If another recession were to hit now or in the next couple of years, the Fed will have even less power to combat it since rates are already at zero. This is what Summers warned of in his speech at the IMF.
"Imagine a situation where natural and equilibrium interest rates have fallen significantly below zero," Summers said. "Then conventional macroeconomic thinking leaves us in a very serious problem because we all seem to agree that whereas you can keep the federal funds rate at a low level forever, it's much harder to do extraordinary measures beyond that forever, but the underlying problem may be there forever."....
I think that [what the] world has underinternalized," he said, "is that it is not over until it is over, and that is surely not right now and cannot be judged relative to the extent of financial panic, and that we may well need in the years ahead to think about how we manage an economy in which the zero nominal interest rate is a chronic and systemic inhibitor of economic activities, holding our economies back below their potential."
Call this the "secular stagnation" hypothesis.
Now let's stipulate that Larry Summers is a much smarter person than I am in general, and that on macroeconomic policy he is several orders of magnitude smarter than I am. Furthermore, an awful lot of smart people across the ideological spectrum in economics thinks he has made a Really Important Point.
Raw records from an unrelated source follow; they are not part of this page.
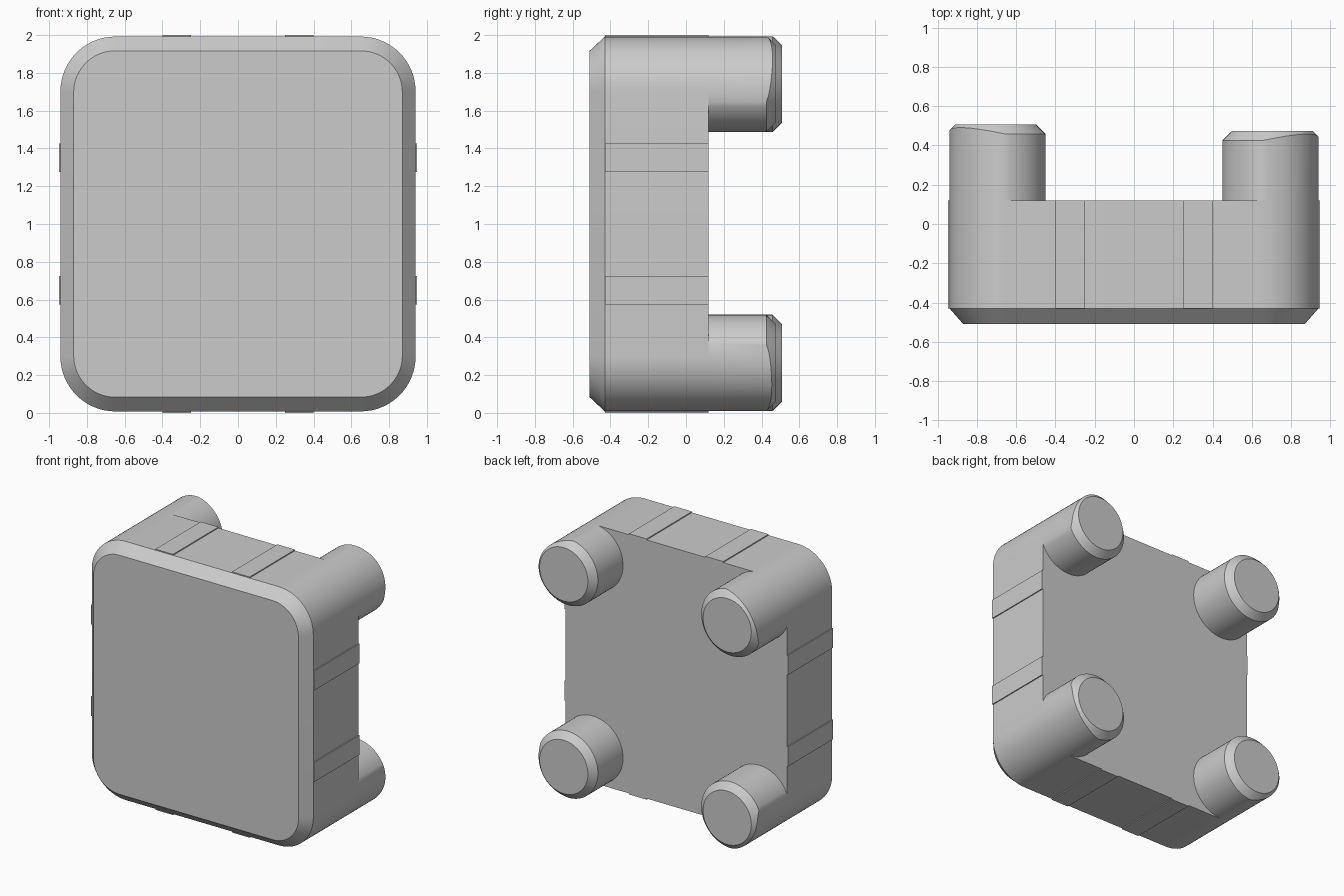
import bpy
import bmesh
import math

if "Cube" in bpy.data.objects:
    bpy.data.objects.remove(bpy.data.objects["Cube"], do_unlink=True)

GREY = (0.6, 0.6, 0.6, 1.0)
grey = bpy.data.materials.new("plain_grey")
grey.use_nodes = True
grey.diffuse_color = GREY
grey.node_tree.nodes["Principled BSDF"].inputs["Base Color"].default_value = GREY

MID_Z = 1.0
HALF_X, HALF_Z, CORNER = 0.94, 0.992, 0.29
FRONT_Y, RIM_Y, BACK_Y = -0.51, -0.43, 0.12


def rounded_ring(hx, hz, radius, steps=16):
    """Rounded rectangle outline in the x-z plane."""
    ring = []
    for quarter, (sx, sz) in enumerate([(1, 1), (-1, 1), (-1, -1), (1, -1)]):
        for i in range(steps + 1):
            a = math.pi / 2 * (quarter + i / steps)
            ring.append((sx * (hx - radius) + radius * math.cos(a),
                         MID_Z + sz * (hz - radius) + radius * math.sin(a)))
    return ring


def circle_ring(cx, cz, radius, steps=64):
    turn = 2 * math.pi / steps
    return [(cx + radius * math.cos(i * turn), cz + radius * math.sin(i * turn))
            for i in range(steps)]


def loft(name, sections):
    """Solid through matching rings, each given as (y, ring)."""
    bm = bmesh.new()
    loops = [[bm.verts.new((x, y, z)) for x, z in ring] for y, ring in sections]
    for a, b in zip(loops, loops[1:]):
        for i in range(len(a)):
            j = (i + 1) % len(a)
            bm.faces.new((a[i], a[j], b[j], b[i]))
    bm.faces.new(loops[0])
    bm.faces.new(loops[-1])
    bmesh.ops.recalc_face_normals(bm, faces=bm.faces)
    mesh = bpy.data.meshes.new(name)
    bm.to_mesh(mesh)
    bm.free()
    mesh.materials.append(grey)
    obj = bpy.data.objects.new(name, mesh)
    bpy.context.collection.objects.link(obj)
    return obj


def activate(obj):
    bpy.ops.object.select_all(action='DESELECT')
    obj.select_set(True)
    bpy.context.view_layer.objects.active = obj


def smooth(obj):
    activate(obj)
    bpy.ops.object.shade_smooth_by_angle(angle=math.radians(30))


# Rounded body with a chamfered front rim
outer = rounded_ring(HALF_X, HALF_Z, CORNER)
inner = rounded_ring(HALF_X - 0.07, HALF_Z - 0.075, CORNER - 0.07)
smooth(loft("body", [(FRONT_Y, inner), (RIM_Y, outer), (BACK_Y, outer)]))

# Four round legs with chamfered ends, trimmed to the body outline
trim = loft("leg_trim", [(-1.0, outer), (1.0, outer)])
trim.hide_render = True
LEG_R = 0.255
for side, sx, end_y in [("left", 1, 0.475), ("right", -1, 0.508)]:
    for level, cz in [("upper", 1.742), ("lower", 0.265)]:
        full = circle_ring(sx * 0.705, cz, LEG_R)
        tip = circle_ring(sx * 0.705, cz, LEG_R - 0.05)
        leg = loft(f"{level}_{side}_leg",
                   [(BACK_Y, full), (end_y - 0.05, full), (end_y, tip)])
        cut = leg.modifiers.new("trim", 'BOOLEAN')
        cut.operation = 'INTERSECT'
        cut.solver = 'EXACT'
        cut.object = trim
        activate(leg)
        bpy.ops.object.modifier_apply(modifier=cut.name)
        smooth(leg)
bpy.data.objects.remove(trim, do_unlink=True)


def strip(name, cx, cz, hx, hz):
    ring = [(cx + a * hx, cz + b * hz)
            for a, b in [(1, 1), (-1, 1), (-1, -1), (1, -1)]]
    loft(name, [(RIM_Y, ring), (BACK_Y, ring)])


# Thin raised strips, two on each of the four sides
WIDE, THICK = 0.075, 0.008
for n, offset in enumerate([-0.325, 0.325], 1):
    strip(f"left_strip_{n}", HALF_X, MID_Z + offset * 1.08, THICK, WIDE)
    strip(f"right_strip_{n}", -HALF_X, MID_Z + offset * 1.08, THICK, WIDE)
    strip(f"top_strip_{n}", offset, MID_Z + HALF_Z, WIDE, THICK)
    strip(f"bottom_strip_{n}", offset, MID_Z - HALF_Z, WIDE, THICK)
And about half of my rational brain thinks he is right.
Here's the question the other half of my rational brain is pondering: how much of this "secular stagnation" argument is the flip side of arguments made at the peak of a bubble proclaiming that the bubble is sustainable? The longer an asset bubble lasts, the more intellectual arguments are made positing why the bubble is really the new normal, and economic reality has shifted (in a positive direction). The longer a bubble lasts, the more smart people conclude that this time is different.
A lot of attention has been focused on the errant prognostications and economic theories that emerge during boom times. Has the same level of attention been paid to busts? In other words, there's a way in which Summers' secular stagnation argument fits nicely with Tyler Cowen's Great Stagnation argument or Robert Gordon's technological slowdown hypothesis. I'm not saying all of these arguments are completely wrong -- but I am saying that they tend to become more fashionable to make during periods when economic growth is lackluster at best and negative at worst.
As anemic as the recovery has been in the United States, it's still been better than ex ante predictions would have been made based on Reinhart and Rogoff's dataset on past financial crises. So while I share the concerns voiced by pessimists, and kinda sorta worry that Summers is right, I do wonder if the economics commentariat is suffering from a version of This Bust Is Different.
What do you think?
Daniel W. Drezner is professor of international politics at the Fletcher School of Law and Diplomacy at Tufts University.